■ Provided data:
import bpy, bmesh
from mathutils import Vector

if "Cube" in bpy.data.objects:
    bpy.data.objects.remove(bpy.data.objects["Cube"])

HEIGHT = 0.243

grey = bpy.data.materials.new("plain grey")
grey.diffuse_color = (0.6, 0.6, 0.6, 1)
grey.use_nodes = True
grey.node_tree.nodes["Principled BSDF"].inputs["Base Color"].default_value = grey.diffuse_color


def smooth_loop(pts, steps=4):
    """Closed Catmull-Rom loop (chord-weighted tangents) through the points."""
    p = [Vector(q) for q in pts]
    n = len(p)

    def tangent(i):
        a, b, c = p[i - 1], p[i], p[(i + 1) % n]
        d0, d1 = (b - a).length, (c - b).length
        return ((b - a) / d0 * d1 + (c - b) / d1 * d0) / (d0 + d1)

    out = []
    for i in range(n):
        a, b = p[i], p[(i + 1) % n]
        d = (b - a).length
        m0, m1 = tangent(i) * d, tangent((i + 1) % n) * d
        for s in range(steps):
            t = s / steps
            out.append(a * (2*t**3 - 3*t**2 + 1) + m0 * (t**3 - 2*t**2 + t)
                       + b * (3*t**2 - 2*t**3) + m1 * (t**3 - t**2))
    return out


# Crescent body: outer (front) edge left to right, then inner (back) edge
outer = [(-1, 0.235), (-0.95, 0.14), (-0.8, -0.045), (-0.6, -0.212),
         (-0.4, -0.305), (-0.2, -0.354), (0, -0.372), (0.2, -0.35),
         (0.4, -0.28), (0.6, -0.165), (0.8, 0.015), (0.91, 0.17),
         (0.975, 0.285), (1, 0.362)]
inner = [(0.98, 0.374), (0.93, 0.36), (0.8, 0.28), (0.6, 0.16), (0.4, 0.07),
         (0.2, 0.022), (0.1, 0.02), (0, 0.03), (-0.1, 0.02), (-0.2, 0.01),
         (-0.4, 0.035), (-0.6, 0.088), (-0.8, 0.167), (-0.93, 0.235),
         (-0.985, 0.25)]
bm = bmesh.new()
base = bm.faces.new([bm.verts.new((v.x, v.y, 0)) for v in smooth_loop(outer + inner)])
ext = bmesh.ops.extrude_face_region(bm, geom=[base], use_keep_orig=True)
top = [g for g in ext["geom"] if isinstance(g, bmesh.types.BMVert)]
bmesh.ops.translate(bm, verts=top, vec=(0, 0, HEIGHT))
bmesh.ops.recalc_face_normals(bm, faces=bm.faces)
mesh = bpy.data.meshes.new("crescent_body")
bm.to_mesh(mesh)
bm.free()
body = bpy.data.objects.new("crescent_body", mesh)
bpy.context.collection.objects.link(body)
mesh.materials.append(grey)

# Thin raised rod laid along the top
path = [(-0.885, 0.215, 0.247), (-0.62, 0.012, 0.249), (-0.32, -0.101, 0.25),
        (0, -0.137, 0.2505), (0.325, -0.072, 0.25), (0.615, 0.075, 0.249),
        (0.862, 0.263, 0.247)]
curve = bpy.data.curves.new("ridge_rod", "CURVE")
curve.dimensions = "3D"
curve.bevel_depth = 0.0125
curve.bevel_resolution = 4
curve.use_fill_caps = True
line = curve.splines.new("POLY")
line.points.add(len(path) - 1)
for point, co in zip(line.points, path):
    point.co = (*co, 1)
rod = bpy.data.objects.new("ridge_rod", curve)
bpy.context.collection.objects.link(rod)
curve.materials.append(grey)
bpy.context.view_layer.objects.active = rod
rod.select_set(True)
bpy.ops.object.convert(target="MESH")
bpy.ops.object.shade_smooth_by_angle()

■ What is expected:
Search the data for "grey" and list every line in which it occurs.

■ Response to this task:
grey = bpy.data.materials.new("plain grey")
grey.diffuse_color = (0.6, 0.6, 0.6, 1)
grey.use_nodes = True
grey.node_tree.nodes["Principled BSDF"].inputs["Base Color"].default_value = grey.diffuse_color
mesh.materials.append(grey)
curve.materials.append(grey)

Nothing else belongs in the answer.